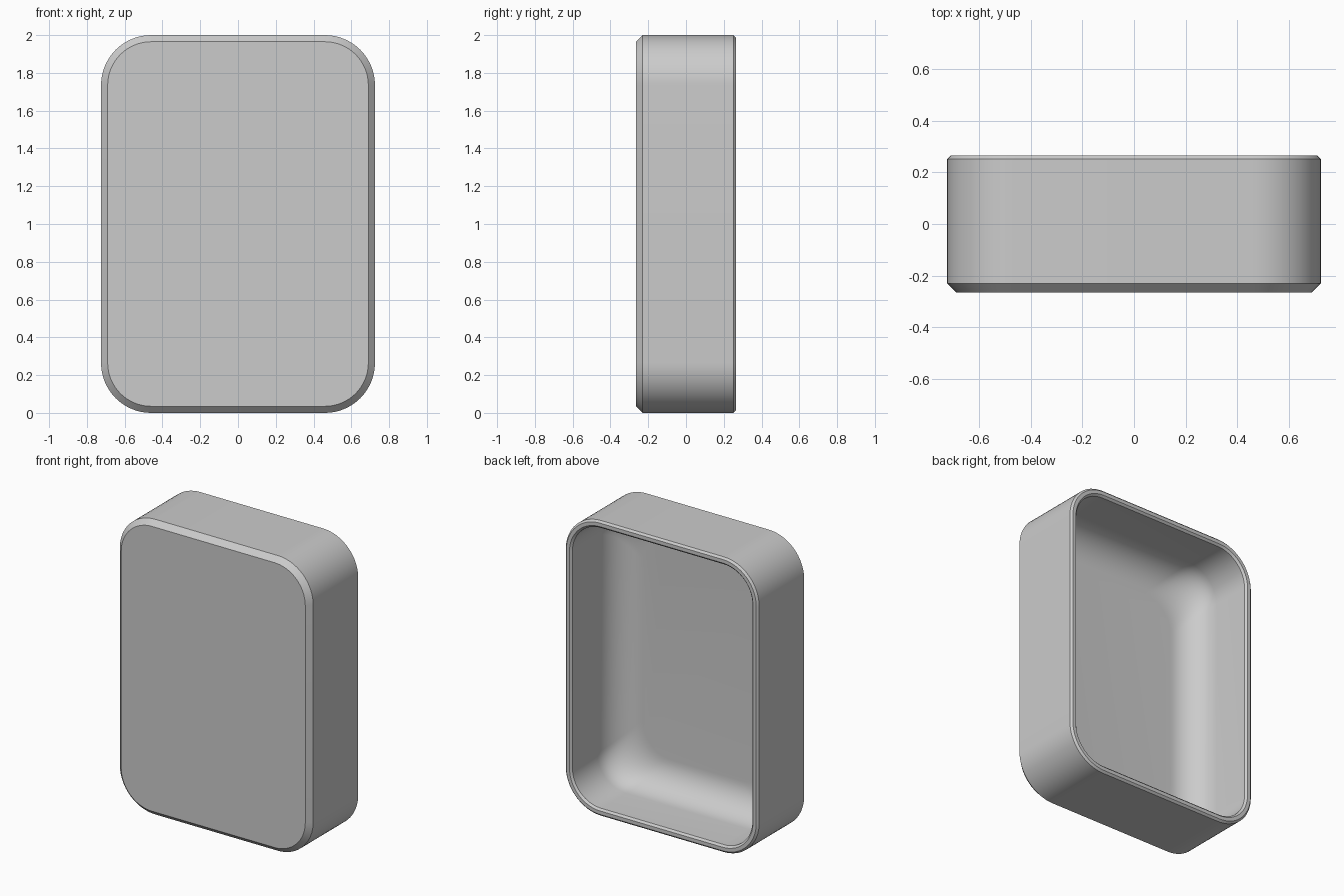
import bpy, bmesh, math

cube = bpy.data.objects.get("Cube")
if cube:
    bpy.data.objects.remove(cube, do_unlink=True)

HALF_W, HALF_H, HALF_D, CORNER = 0.725, 1.0, 0.265, 0.265
WALL, FLOOR_Y, FILLET = 0.05, -0.215, 0.2
CORNER_STEPS, FILLET_STEPS = 16, 12

grey = bpy.data.materials.new("plain grey")
grey.use_nodes = True
grey.diffuse_color = (0.6, 0.6, 0.6, 1)
grey.node_tree.nodes["Principled BSDF"].inputs["Base Color"].default_value = grey.diffuse_color


def outline(bm, inset, y, radius):
    """Rounded rectangle loop, shrunk by inset, at depth y."""
    loop = []
    for quarter, (sx, sz) in enumerate([(1, 1), (-1, 1), (-1, -1), (1, -1)]):
        cx = sx * (HALF_W - inset - radius)
        cz = HALF_H + sz * (HALF_H - inset - radius)
        for i in range(CORNER_STEPS + 1):
            a = (quarter + i / CORNER_STEPS) * math.pi / 2
            loop.append(bm.verts.new((cx + radius * math.cos(a), y, cz + radius * math.sin(a))))
    return loop


# Wall section as inset, depth, corner radius: front chamfer, side, back rim
section = [(0.035, -HALF_D, CORNER - 0.035), (0, -HALF_D + 0.035, CORNER),
           (0, HALF_D - 0.013, CORNER), (0.013, HALF_D, CORNER - 0.013),
           (WALL - 0.013, HALF_D, CORNER - WALL + 0.013),
           (WALL, HALF_D - 0.013, CORNER - WALL)]
# Inner wall curving into the floor
for i in range(FILLET_STEPS + 1):
    a = i / FILLET_STEPS * math.pi / 2
    section.append((WALL + FILLET * (1 - math.cos(a)),
                    FLOOR_Y + FILLET * (1 - math.sin(a)), CORNER - WALL))

bm = bmesh.new()
loops = [outline(bm, *s) for s in section]
for a, b in zip(loops, loops[1:]):
    for i in range(len(a)):
        j = (i + 1) % len(a)
        bm.faces.new((a[i], a[j], b[j], b[i]))
bm.faces.new(loops[0])
bm.faces.new(loops[-1])
bmesh.ops.recalc_face_normals(bm, faces=bm.faces)
mesh = bpy.data.meshes.new("hollow_case")
bm.to_mesh(mesh)
bm.free()
mesh.materials.append(grey)
case = bpy.data.objects.new("hollow_case", mesh)
bpy.context.collection.objects.link(case)
bpy.context.view_layer.objects.active = case
case.select_set(True)
bpy.ops.object.shade_smooth_by_angle(angle=math.radians(30))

------------------------------------------------------------

A verbatim copy of the data, pictures removed, is the expected result.

import bpy, bmesh, math

cube = bpy.data.objects.get("Cube")
if cube:
    bpy.data.objects.remove(cube, do_unlink=True)

HALF_W, HALF_H, HALF_D, CORNER = 0.725, 1.0, 0.265, 0.265
WALL, FLOOR_Y, FILLET = 0.05, -0.215, 0.2
CORNER_STEPS, FILLET_STEPS = 16, 12

grey = bpy.data.materials.new("plain grey")
grey.use_nodes = True
grey.diffuse_color = (0.6, 0.6, 0.6, 1)
grey.node_tree.nodes["Principled BSDF"].inputs["Base Color"].default_value = grey.diffuse_color


def outline(bm, inset, y, radius):
    """Rounded rectangle loop, shrunk by inset, at depth y."""
    loop = []
    for quarter, (sx, sz) in enumerate([(1, 1), (-1, 1), (-1, -1), (1, -1)]):
        cx = sx * (HALF_W - inset - radius)
        cz = HALF_H + sz * (HALF_H - inset - radius)
        for i in range(CORNER_STEPS + 1):
            a = (quarter + i / CORNER_STEPS) * math.pi / 2
            loop.append(bm.verts.new((cx + radius * math.cos(a), y, cz + radius * math.sin(a))))
    return loop


# Wall section as inset, depth, corner radius: front chamfer, side, back rim
section = [(0.035, -HALF_D, CORNER - 0.035), (0, -HALF_D + 0.035, CORNER),
           (0, HALF_D - 0.013, CORNER), (0.013, HALF_D, CORNER - 0.013),
           (WALL - 0.013, HALF_D, CORNER - WALL + 0.013),
           (WALL, HALF_D - 0.013, CORNER - WALL)]
# Inner wall curving into the floor
for i in range(FILLET_STEPS + 1):
    a = i / FILLET_STEPS * math.pi / 2
    section.append((WALL + FILLET * (1 - math.cos(a)),
                    FLOOR_Y + FILLET * (1 - math.sin(a)), CORNER - WALL))

bm = bmesh.new()
loops = [outline(bm, *s) for s in section]
for a, b in zip(loops, loops[1:]):
    for i in range(len(a)):
        j = (i + 1) % len(a)
        bm.faces.new((a[i], a[j], b[j], b[i]))
bm.faces.new(loops[0])
bm.faces.new(loops[-1])
bmesh.ops.recalc_face_normals(bm, faces=bm.faces)
mesh = bpy.data.meshes.new("hollow_case")
bm.to_mesh(mesh)
bm.free()
mesh.materials.append(grey)
case = bpy.data.objects.new("hollow_case", mesh)
bpy.context.collection.objects.link(case)
bpy.context.view_layer.objects.active = case
case.select_set(True)
bpy.ops.object.shade_smooth_by_angle(angle=math.radians(30))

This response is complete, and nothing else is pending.